But we really can’t overstate the importance of regular exfoliation, so we’re going to do it again. More specifically, though, we’re dedicating an entire article to explaining, in no uncertain terms, exactly why exfoliation is damned important for you to have the best skin you can. Whether you’ve never really bothered with exfoliation or already do it regularly, it is always helpful to remind oneself of why we do the things we do, and how it helps. As such, strap in and keep reading, because we’re about to give you a crash course on the importance of exfoliation.
Exfoliation in a Nutshell
While the full rationale and method behind exfoliation wouldn’t really fit in a nutshell—and why would you want to stuff it in one, anyway? Nuts belong in nutshells, not skincare practices (although admittedly the mental image of a squirrel cracking open a nut to find a tiny book inside with the collected wisdom of exfoliation is certainly an amusing one)—it’s good to get a little “101” explanation in here so we can get our bearings.
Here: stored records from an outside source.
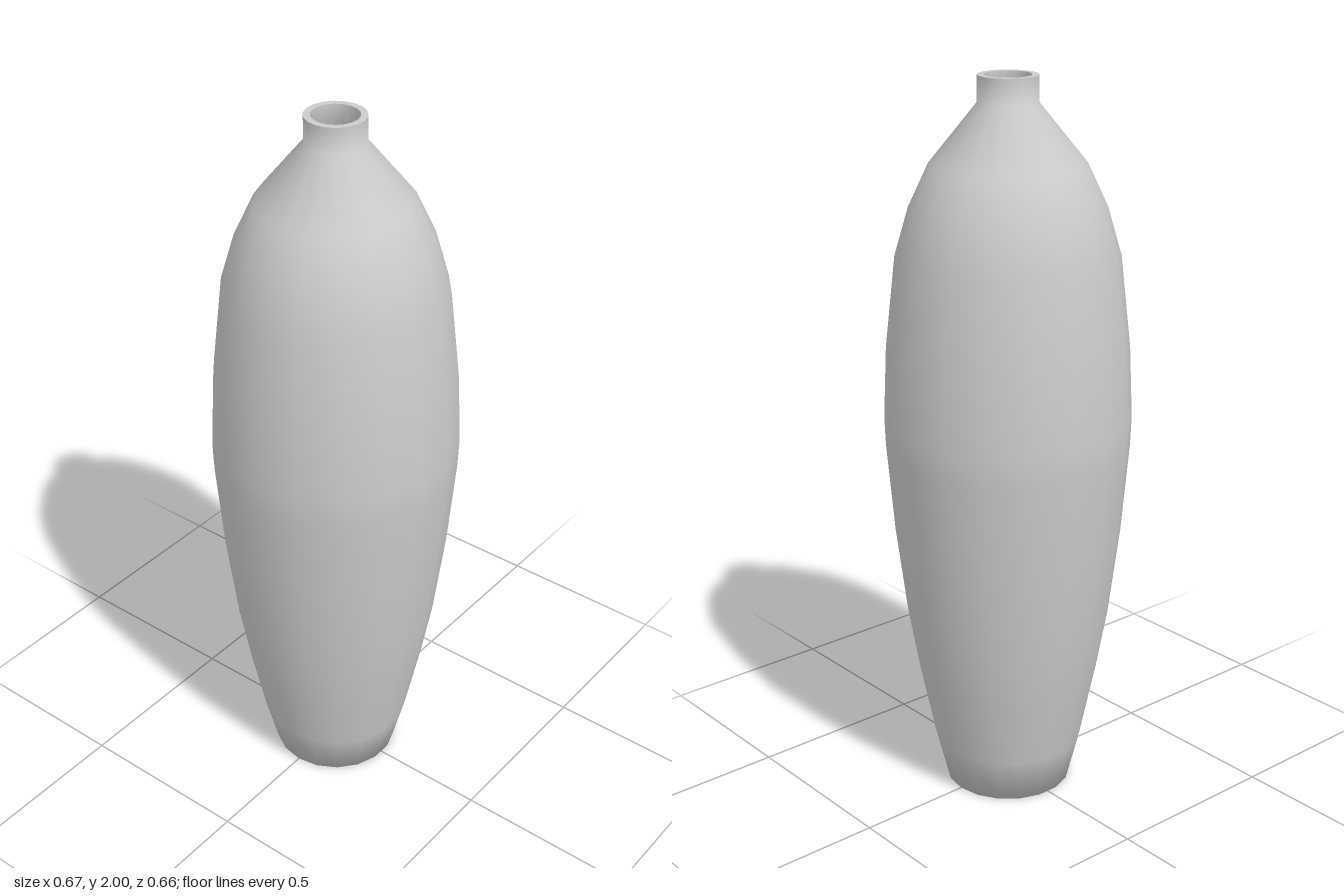
import * as THREE from 'three';

const SIDES = 18;

// Revolve a list of [radius, height] points, with a corner on the x axis
function revolve(name, profile, material) {
  const points = profile.map(([r, y]) => new THREE.Vector2(r, y));
  const mesh = new THREE.Mesh(new THREE.LatheGeometry(points, SIDES, Math.PI / 2), material);
  mesh.name = name;
  return mesh;
}

export function createModel() {
  const group = new THREE.Group();
  group.name = 'bottleVase';
  const material = new THREE.MeshStandardMaterial({ color: 0xcccccc, side: THREE.DoubleSide });

  // Base, belly, shoulder and neck
  const outer = [
    [0, 0], [0.176, 0], [0.209, 0.13], [0.25, 0.33], [0.28, 0.5],
    [0.311, 0.75], [0.332, 1.0], [0.335, 1.08], [0.326, 1.28], [0.298, 1.53],
    [0.26, 1.66], [0.206, 1.775], [0.08, 1.93], [0.08, 2.0],
  ];

  // Inside wall, from the mouth down to the floor
  const inner = [
    [0.062, 2.0], [0.062, 1.92], [0.19, 1.76], [0.242, 1.65], [0.28, 1.52],
    [0.308, 1.28], [0.317, 1.08], [0.293, 0.75], [0.262, 0.5], [0.232, 0.33],
    [0.191, 0.13], [0.16, 0.03], [0, 0.03],
  ];

  group.add(
    revolve('body', outer, material),
    revolve('rim', [[0.08, 2.0], [0.062, 2.0]], material),
    revolve('innerWall', inner, material),
  );
  return group;
}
Exfoliation is the practice of using a substance referred to henceforth as the “exfoliant” to remove dull skin. The exfoliant is applied to your skin, and either allowed to sit for awhile, or vigorously massaged into your skin (it depends on the type of exfoliant) and ultimately washed off. This practice agitates and removes dead, dying, and damaged skin cells from the top layers of your epidermis, and exposes younger layers of skin underneath, which have yet to be marred by the stressors of daily life, and are therefore much more youthful and radiant looking, and definitely softer and more tender.
Exfoliants come in two varieties: chemical and physical. A physical exfoliant contains little beads or granules that physically rub against the dead skin cells and force them off. A chemical exfoliant contains a compound—like, for example, glycolic acid—that penetrates a few epidermal layers and causes a reaction in your skin that triggers the release of the skin cells in those layers. Ultimately both accomplish the same result, but have pros and cons.
So Why is it Important?
In short, exfoliation is important because skin cells don’t live forever. In fact, hardly any of the cells in your body do. Even if you eat an incredibly healthy, antioxidant-rich diet, the vast majority of your body cells do age and die, and are replaced by new cells, graciously supplied by your body through mitosis, a.k.a. cell division. It’s just how it works.
The problem is that while the natural way of things will eventually shed your dead skin cells, it doesn’t happen immediately or all at once, and is generally a piecemeal process, meaning that without your help, your face will generally remain dull and ashy until you do something about it, and that’s where exfoliation comes in. Exfoliation essentially accelerates what your body was eventually going to do anyway, and does it all at once, leaving you with consistently radiant skin, when done regularly.